An UN Task Team has explored the options for integrating the SDG agenda and the Post-2015 process and identified key areas for the latter. In its first report, ‘The Future We Want’ published in June 2012, the Task Team prioritized a new agenda format based on the strengths of the MDG framework but reorganized along four key dimensions of a more holistic approach: (1) inclusive social development; (2) inclusive economic development; (3) environmental sustainability; and (4) peace and security. 3
Simultaneously, in July 2012, UN Secretary General Ban Ki-moon announced a 27-member High Level Panel to advise him on the Post-2015 development agenda. The panel’s report was launched on 1 February 2013. In May 2012, the UN opened the consultations to the member states, civil society and the private sector. Originating in the Rio conference, this multi-actor approach, embracing 56 countries, 4 aims to come up with a shared vision, ’The Future we Want’. A High Level Political Forum on sustainable development was set up to lead the consultations and formulate an institutional format. Additionally, the Open Workgroup on the Sustainable Development Goals (SDGs) will start consultations with 30 countries early February. 5
Including civil society
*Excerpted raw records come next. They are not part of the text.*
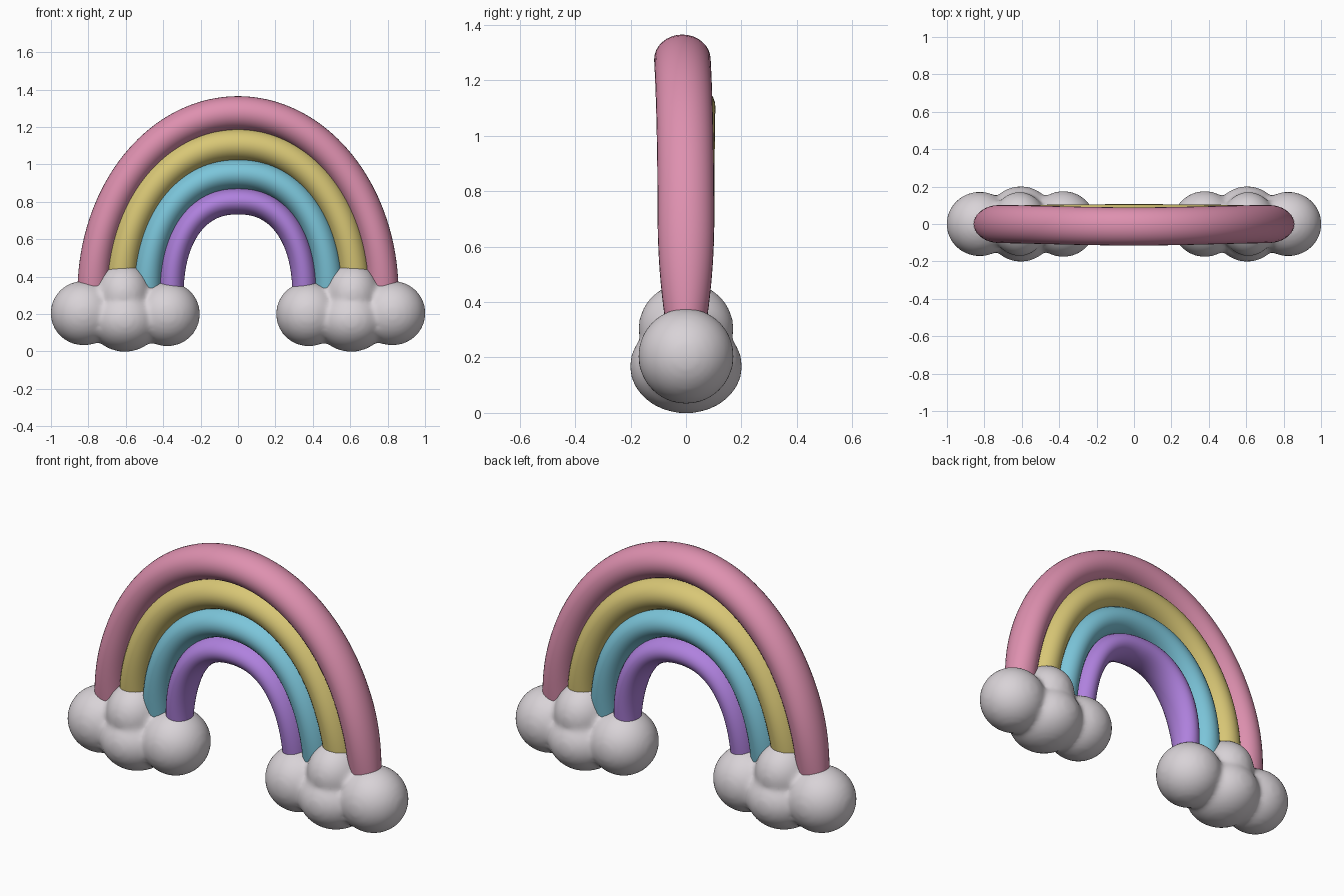
import bpy
import bmesh
import math
from mathutils import Vector

cube = bpy.data.objects.get("Cube")
if cube:
    bpy.data.objects.remove(cube)


def material(name, rgb):
    mat = bpy.data.materials.new(name)
    mat.use_nodes = True
    mat.diffuse_color = (*rgb, 1)
    mat.node_tree.nodes["Principled BSDF"].inputs["Base Color"].default_value = (*rgb, 1)
    return mat


def new_object(name, bm, mat):
    mesh = bpy.data.meshes.new(name)
    bmesh.ops.recalc_face_normals(bm, faces=bm.faces)
    bm.to_mesh(mesh)
    bm.free()
    mesh.materials.append(mat)
    mesh.shade_smooth()
    obj = bpy.data.objects.new(name, mesh)
    bpy.context.collection.objects.link(obj)
    return obj


BASE = 0.3      # height where the legs start to curve
STEPS = 72
SIDES = 32


def arch_path(half_width, rise, power):
    """Rounded arch from one foot to the other, with short straight feet."""
    points = [Vector((half_width, 0, BASE - 0.08))]
    for i in range(STEPS + 1):
        angle = math.pi * i / STEPS
        c, s = math.cos(angle), max(math.sin(angle), 0)
        x = math.copysign(abs(c) ** (2 / power), c) * half_width
        points.append(Vector((x, 0, BASE + rise * s ** (2 / power))))
    points.append(Vector((-half_width, 0, BASE - 0.08)))
    return points


def band(name, mat, half_width, apex, thick, power, lean):
    """Sweep an oval along the arch; it is slimmer at the feet."""
    path = arch_path(half_width, apex - BASE, power)
    bm = bmesh.new()
    rings = []
    for i, p in enumerate(path):
        tangent = (path[min(i + 1, len(path) - 1)] - path[max(i - 1, 0)]).normalized()
        out = Vector((tangent.z, 0, -tangent.x))
        height = (p.z - BASE) / (apex - BASE)
        grow = min(max((p.z - BASE) / 0.4, 0), 1)
        depth = 0.07 + 0.032 * grow * (2 - grow)
        width = thick * (0.93 + 0.07 * height)
        centre = p + Vector((0, lean * max(height, 0) ** 4, 0))
        ring = []
        for k in range(SIDES):
            a = math.tau * k / SIDES
            offset = out * width * math.cos(a) + Vector((0, depth * math.sin(a), 0))
            ring.append(bm.verts.new(centre + offset))
        rings.append(ring)
    for r, s in zip(rings, rings[1:]):
        for k in range(SIDES):
            n = (k + 1) % SIDES
            bm.faces.new((r[k], r[n], s[n], s[k]))
    bm.faces.new(rings[0])
    bm.faces.new(rings[-1])
    return new_object(name, bm, mat)


# Rainbow bands, outside to inside
pink = material("pink", (0.73, 0.28, 0.43))
yellow = material("yellow", (0.69, 0.57, 0.18))
blue = material("sky blue", (0.20, 0.56, 0.70))
purple = material("purple", (0.43, 0.22, 0.73))
band("pink_band", pink, 0.775, 1.275, 0.09, 2.0, -0.013)
band("yellow_band", yellow, 0.627, 1.105, 0.086, 2.08, 0.004)
band("blue_band", blue, 0.487, 0.948, 0.081, 2.18, 0)
band("purple_band", purple, 0.356, 0.803, 0.07, 2.28, 0)

# Clouds: overlapping puffs fused into one soft skin
white = material("cloud white", (0.69, 0.65, 0.68))
PUFFS = [  # centre x, centre z, radii
    (0.825, 0.205, (0.178, 0.173, 0.173)),
    (0.378, 0.200, (0.175, 0.177, 0.173)),
    (0.605, 0.168, (0.190, 0.203, 0.170)),
    (0.612, 0.305, (0.150, 0.172, 0.165)),
]
for name, side in (("left_cloud", 1), ("right_cloud", -1)):
    bm = bmesh.new()
    for x, z, radii in PUFFS:
        puff = bmesh.ops.create_uvsphere(bm, u_segments=40, v_segments=24, radius=1)["verts"]
        bmesh.ops.scale(bm, vec=radii, verts=puff)
        bmesh.ops.translate(bm, vec=(side * x, 0, z), verts=puff)
    cloud = new_object(name, bm, white)
    fuse = cloud.modifiers.new("fuse", 'REMESH')
    fuse.mode = 'VOXEL'
    fuse.voxel_size = 0.014
    fuse.use_smooth_shade = True
    soften = cloud.modifiers.new("soften", 'SMOOTH')
    soften.factor = 0.5
    soften.iterations = 12
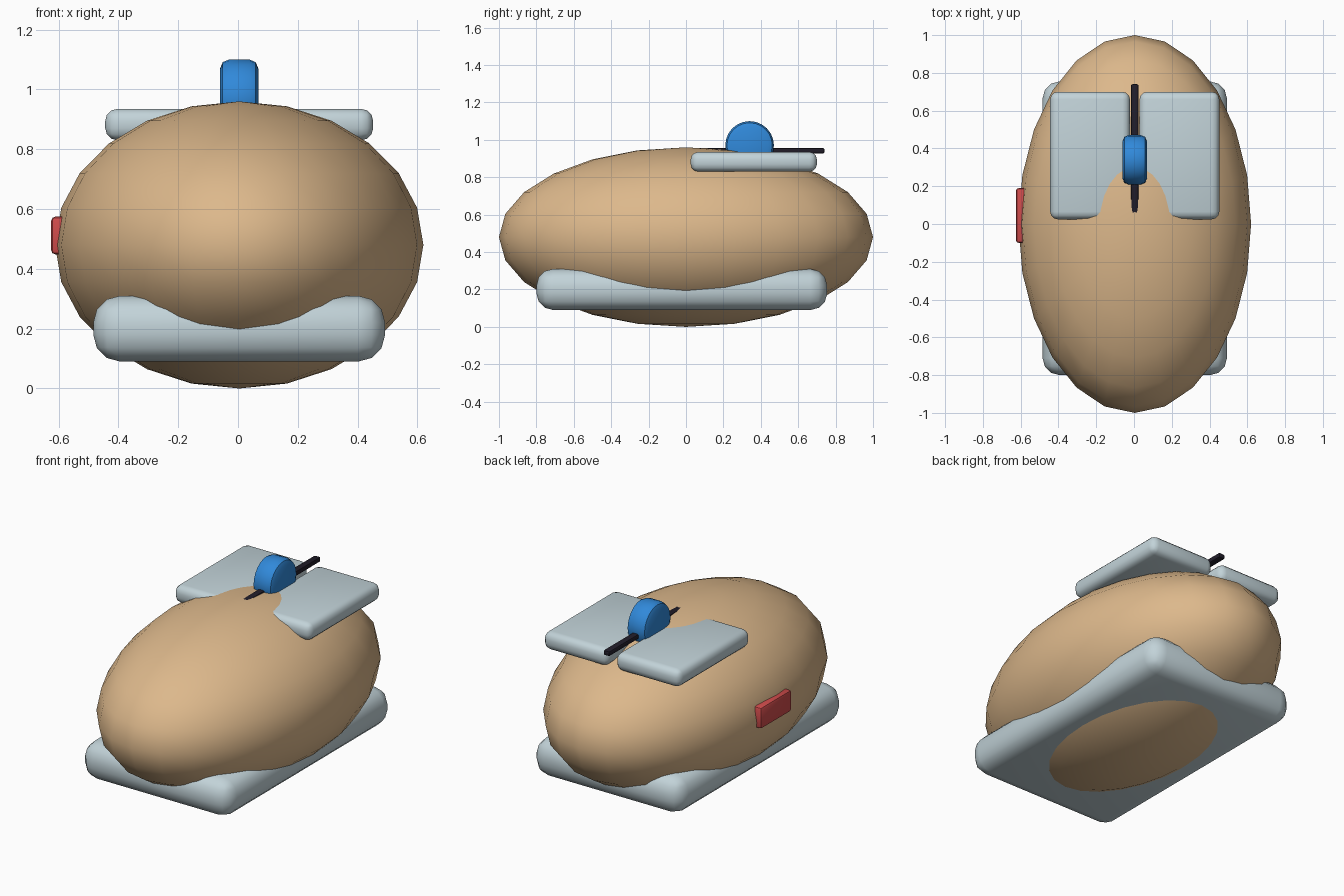
import bpy, math

if "Cube" in bpy.data.objects:
    bpy.data.objects.remove(bpy.data.objects["Cube"])

CX = 0.004  # body centre; side patch widens the left


def mat(name, rgb):
    m = bpy.data.materials.new(name)
    m.diffuse_color = (*rgb, 1)
    m.use_nodes = True
    m.node_tree.nodes["Principled BSDF"].inputs["Base Color"].default_value = m.diffuse_color
    return m


TAN = mat("tan", (0.72, 0.48, 0.26))
GREY = mat("pale_grey", (0.54, 0.65, 0.69))
BLUE = mat("blue", (0.03, 0.25, 0.70))
RED = mat("red", (0.62, 0.07, 0.07))
BLACK = mat("dark", (0.015, 0.012, 0.022))


def finish(name, material, bevel=0, segments=1):
    o = bpy.context.object
    o.name = name
    o.data.materials.append(material)
    bpy.ops.object.transform_apply(location=False, rotation=True, scale=True)
    if bevel:
        b = o.modifiers.new("bevel", 'BEVEL')
        b.width, b.segments = bevel, segments
        b.limit_method = 'ANGLE'
        b.angle_limit = math.radians(40)
        bpy.ops.object.modifier_apply(modifier="bevel")
    bpy.ops.object.shade_smooth_by_angle(angle=math.radians(40))
    return o


def box(name, material, lo, hi, bevel, segments):
    c = [(a + b) / 2 for a, b in zip(lo, hi)]
    bpy.ops.mesh.primitive_cube_add(size=1, location=c)
    bpy.context.object.scale = [b - a for a, b in zip(lo, hi)]
    return finish(name, material, bevel, segments)


# egg-shaped body
bpy.ops.mesh.primitive_uv_sphere_add(segments=24, ring_count=12, radius=1,
                                     location=(CX, 0, 0.48))
bpy.context.object.scale = (0.616, 1, 0.48)
finish("body", TAN)

# rounded base slab
box("base", GREY, (CX - 0.488, -0.80, 0.09), (CX + 0.488, 0.755, 0.31), 0.09, 3)

# two flat panels on top
for side, name in ((-1, "left_panel"), (1, "right_panel")):
    x0, x1 = sorted((CX + side * 0.025, CX + side * 0.448))
    box(name, GREY, (x0, 0.025, 0.83), (x1, 0.70, 0.935), 0.04, 3)

# wheel standing between the panels
bpy.ops.mesh.primitive_cylinder_add(vertices=24, radius=0.13, depth=0.128,
                                    location=(CX, 0.34, 0.97),
                                    rotation=(0, math.pi / 2, 0))
finish("wheel", BLUE, 0.03, 2)

# dark rod under the wheel
box("rod", BLACK, (CX - 0.02, -0.05, 0.927), (CX + 0.02, 0.74, 0.956), 0.008, 2)

# red side patch
box("side_button", RED, (-0.625, -0.10, 0.448), (-0.565, 0.19, 0.575), 0.015, 2)
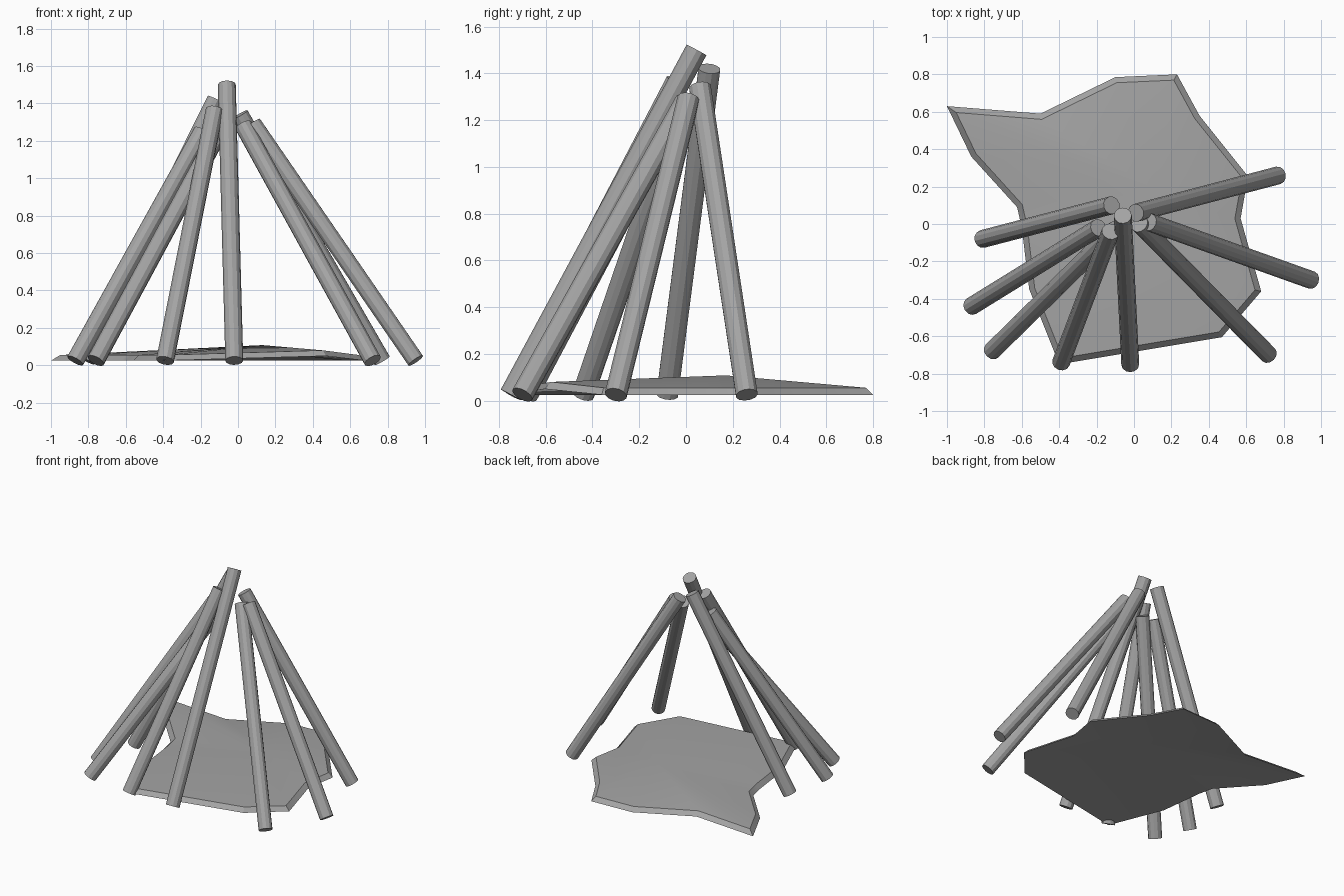
import bpy, bmesh
from mathutils import Vector

cube = bpy.data.objects.get("Cube")
if cube:
    bpy.data.objects.remove(cube, do_unlink=True)

grey = bpy.data.materials.new("plain_grey")
grey.use_nodes = True
colour = (0.37, 0.37, 0.37, 1)
grey.diffuse_color = colour
grey.node_tree.nodes["Principled BSDF"].inputs["Base Color"].default_value = colour


def add_object(name, bm, angle):
    mesh = bpy.data.meshes.new(name)
    bmesh.ops.recalc_face_normals(bm, faces=bm.faces)
    bm.to_mesh(mesh)
    bm.free()
    mesh.materials.append(grey)
    obj = bpy.data.objects.new(name, mesh)
    bpy.context.collection.objects.link(obj)
    bpy.ops.object.select_all(action="DESELECT")
    obj.select_set(True)
    bpy.context.view_layer.objects.active = obj
    bpy.ops.object.shade_smooth_by_angle(angle=angle)
    return obj


def add_pole(name, foot, tip, radius=0.048):
    foot, tip = Vector(foot), Vector(tip)
    axis = tip - foot
    bm = bmesh.new()
    bmesh.ops.create_cone(bm, cap_ends=True, segments=12, radius1=radius,
                          radius2=radius, depth=axis.length)
    obj = add_object(name, bm, 0.4)
    obj.location = (foot + tip) / 2
    obj.rotation_euler = axis.to_track_quat("Z", "Y").to_euler()


# Leaning poles: foot centre and tip centre
poles = {
    "back_left_pole": ((0.77, 0.26, 0.025), (0.01, 0.06, 1.34)),
    "left_pole": ((0.95, -0.30, 0.025), (0.08, 0.01, 1.29)),
    "front_left_pole": ((0.72, -0.70, 0.025), (0.03, 0.0, 1.28)),
    "front_pole": ((-0.02, -0.75, 0.025), (-0.06, 0.045, 1.5)),
    "front_right_pole": ((-0.39, -0.74, 0.025), (-0.125, -0.04, 1.365)),
    "right_front_pole": ((-0.76, -0.68, 0.025), (-0.1, -0.03, 1.25)),
    "right_pole": ((-0.87, -0.44, 0.025), (-0.19, -0.02, 1.25)),
    "back_right_pole": ((-0.81, -0.08, 0.025), (-0.12, 0.1, 1.42)),
}
for name, (foot, tip) in poles.items():
    add_pole(name, foot, tip)

# Ground sheet: irregular outline with a sloped rim and a shallow hump
outline = [(-1, .63), (-.87, .36), (-.625, .09), (-.6, -.02), (-.56, -.35),
           (-.4, -.75), (.47, -.605), (.68, -.36), (.57, .03), (.61, .255),
           (.35, .58), (.23, .8), (-.1, .785), (-.5, .59)]
raised_corner = 6
rim = 0.03


def inset(i):
    before, here, after = (Vector(outline[j % len(outline)]) for j in (i - 1, i, i + 1))
    a, b = (here - before).normalized(), (after - here).normalized()
    na, nb = Vector((-a.y, a.x)), Vector((-b.y, b.x))
    return here + (na + nb) * rim / (1 + na.dot(nb))


bm = bmesh.new()
lower, upper = [], []
for i, (x, y) in enumerate(outline):
    lift = 0.025 if i == raised_corner else 0
    p = inset(i)
    lower.append(bm.verts.new((x, y, 0.025 + lift)))
    upper.append(bm.verts.new((p.x, p.y, 0.055 + lift)))
peak = bm.verts.new((0.13, 0.17, 0.108))
under = bm.verts.new((0.13, 0.17, 0.075))
for i in range(len(outline)):
    j = (i + 1) % len(outline)
    bm.faces.new((lower[i], lower[j], upper[j], upper[i]))
    bm.faces.new((upper[i], upper[j], peak))
    bm.faces.new((lower[j], lower[i], under))
add_object("ground_sheet", bm, 0.5)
Extending the people-centred and participatory process, UNDP has started an online consultation process, ‘The World We Want 2015’, to bring in civil society voices. Eleven theme-based sub-consultations have been set up to propose a structural framework for sustainable development, each led by a different UN entities and stakeholders: 1) Inequalities, 2) Governance, 3) Growth and Employment, 4) Health, 5) Education, 6) Environmental Sustainability, 7) Food Security and Nutrition, 8) Conflict and Fragility, 9) Population Dynamics, 10) Energy, and 11) Water.
UNICEF), the United Nations Development Policy and Analysis Division (UNDESA) and UN Water, together with the Netherlands and Switzerland as co-sponsoring member states, are taking the lead in the Water sub-consultation. The theme of this year’s annual World Water Day is ‘Water Cooperation’, which aims to set forth an integrated and multi-stakeholder approach. Civil society movements are key in the consultations including for example the Global Call to Action against Poverty, and Beyond 2015,a partnership of civil society organizations which have worked together to produce a joint statement. They seek a civil society consensus on a single set of Post-2015 goals, no matter whether it will be called post-MDG, SDG or something completely different with a legitimate Post-2015 framework.
More voices are being heard and agendas pushed forward, all of which will need to be integrated into one agenda by 2015. This complex web of parallel political and societal consultations are still ongoing processes. The SDGs and the Post-2015 agenda seem to diverge, but it is too early to make any predictions on the outcomes at this stage. The Broker will follow these consultations closely. The main challenge is to give shape to an integrated global approach. To feed into this challenging process, The Broker will bring together the knowledge and opinions of different stakeholders, analysing them in this dossier on Post-2015 Water goals and in other future dossiers on crosscutting themes.
Photo credit main picture: Cimmyt
ECE, ESCAP, UNDESA, UNEP, UNFCCC (2012). UN System Task Team on the Post 2015 UN Development Agenda: Building on the MDGs to bring sustainable development to thepost-2015 development agenda, May 2012. Accessible here.
Green, D. Hale, S. & Lockwood, M. (2012). How can a Post-2015 Agreement Drive Real Change? The political economy of global commitments, Oxfam: November 2012. Accessible here.
The UN Task Team on the Post-2015 Development Agenda (2012). Realizing the Future We Want for All: Report to the Secretary General, New York: June 2012. Accessible here.
Vives, G. (2012). UN Releases Details of its Process to Create a Post-2015 Development Framework’, Beyond 2015. Accessible here.
UN General Assembly (2013). Agenda Item 20: Open Working Group of the General Assembly on Sustainable Development Goals. Accessible here.